### Exercise brief:
Write out all of the data exactly as it appears.

### Records drawn from a dataset:
____

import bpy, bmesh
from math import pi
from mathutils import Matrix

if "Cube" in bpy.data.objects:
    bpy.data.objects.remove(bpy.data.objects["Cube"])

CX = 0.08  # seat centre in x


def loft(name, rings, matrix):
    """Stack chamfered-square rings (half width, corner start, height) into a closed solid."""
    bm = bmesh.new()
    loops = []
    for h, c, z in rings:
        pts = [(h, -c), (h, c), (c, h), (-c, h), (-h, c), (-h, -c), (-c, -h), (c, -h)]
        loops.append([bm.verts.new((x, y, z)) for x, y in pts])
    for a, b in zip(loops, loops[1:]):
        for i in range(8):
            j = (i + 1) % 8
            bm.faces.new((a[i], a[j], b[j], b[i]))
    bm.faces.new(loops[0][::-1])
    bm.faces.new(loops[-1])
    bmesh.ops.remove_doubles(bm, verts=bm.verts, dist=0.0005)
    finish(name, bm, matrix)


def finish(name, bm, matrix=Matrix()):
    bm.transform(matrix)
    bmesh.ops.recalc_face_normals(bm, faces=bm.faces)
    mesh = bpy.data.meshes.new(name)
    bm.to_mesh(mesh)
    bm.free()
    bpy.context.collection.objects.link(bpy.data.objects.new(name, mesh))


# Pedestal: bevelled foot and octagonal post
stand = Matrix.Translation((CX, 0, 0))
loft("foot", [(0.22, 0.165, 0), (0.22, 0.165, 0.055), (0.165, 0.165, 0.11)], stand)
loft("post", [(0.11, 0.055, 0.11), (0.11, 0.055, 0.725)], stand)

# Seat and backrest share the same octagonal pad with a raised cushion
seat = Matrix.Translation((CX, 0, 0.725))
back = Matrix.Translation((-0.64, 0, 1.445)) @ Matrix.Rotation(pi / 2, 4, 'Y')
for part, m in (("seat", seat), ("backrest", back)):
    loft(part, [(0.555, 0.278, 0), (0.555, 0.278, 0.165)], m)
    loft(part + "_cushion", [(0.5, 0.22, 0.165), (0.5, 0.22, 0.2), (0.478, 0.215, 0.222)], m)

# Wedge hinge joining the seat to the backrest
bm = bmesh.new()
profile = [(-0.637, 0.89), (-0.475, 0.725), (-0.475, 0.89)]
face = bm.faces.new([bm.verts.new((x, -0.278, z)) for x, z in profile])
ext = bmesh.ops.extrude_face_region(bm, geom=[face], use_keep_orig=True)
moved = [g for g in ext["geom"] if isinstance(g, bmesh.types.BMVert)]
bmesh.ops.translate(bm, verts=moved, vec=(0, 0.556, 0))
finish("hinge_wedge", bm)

____

### Written answer:
import bpy, bmesh
from math import pi
from mathutils import Matrix

if "Cube" in bpy.data.objects:
    bpy.data.objects.remove(bpy.data.objects["Cube"])

CX = 0.08  # seat centre in x


def loft(name, rings, matrix):
    """Stack chamfered-square rings (half width, corner start, height) into a closed solid."""
    bm = bmesh.new()
    loops = []
    for h, c, z in rings:
        pts = [(h, -c), (h, c), (c, h), (-c, h), (-h, c), (-h, -c), (-c, -h), (c, -h)]
        loops.append([bm.verts.new((x, y, z)) for x, y in pts])
    for a, b in zip(loops, loops[1:]):
        for i in range(8):
            j = (i + 1) % 8
            bm.faces.new((a[i], a[j], b[j], b[i]))
    bm.faces.new(loops[0][::-1])
    bm.faces.new(loops[-1])
    bmesh.ops.remove_doubles(bm, verts=bm.verts, dist=0.0005)
    finish(name, bm, matrix)


def finish(name, bm, matrix=Matrix()):
    bm.transform(matrix)
    bmesh.ops.recalc_face_normals(bm, faces=bm.faces)
    mesh = bpy.data.meshes.new(name)
    bm.to_mesh(mesh)
    bm.free()
    bpy.context.collection.objects.link(bpy.data.objects.new(name, mesh))


# Pedestal: bevelled foot and octagonal post
stand = Matrix.Translation((CX, 0, 0))
loft("foot", [(0.22, 0.165, 0), (0.22, 0.165, 0.055), (0.165, 0.165, 0.11)], stand)
loft("post", [(0.11, 0.055, 0.11), (0.11, 0.055, 0.725)], stand)

# Seat and backrest share the same octagonal pad with a raised cushion
seat = Matrix.Translation((CX, 0, 0.725))
back = Matrix.Translation((-0.64, 0, 1.445)) @ Matrix.Rotation(pi / 2, 4, 'Y')
for part, m in (("seat", seat), ("backrest", back)):
    loft(part, [(0.555, 0.278, 0), (0.555, 0.278, 0.165)], m)
    loft(part + "_cushion", [(0.5, 0.22, 0.165), (0.5, 0.22, 0.2), (0.478, 0.215, 0.222)], m)

# Wedge hinge joining the seat to the backrest
bm = bmesh.new()
profile = [(-0.637, 0.89), (-0.475, 0.725), (-0.475, 0.89)]
face = bm.faces.new([bm.verts.new((x, -0.278, z)) for x, z in profile])
ext = bmesh.ops.extrude_face_region(bm, geom=[face], use_keep_orig=True)
moved = [g for g in ext["geom"] if isinstance(g, bmesh.types.BMVert)]
bmesh.ops.translate(bm, verts=moved, vec=(0, 0.556, 0))
finish("hinge_wedge", bm)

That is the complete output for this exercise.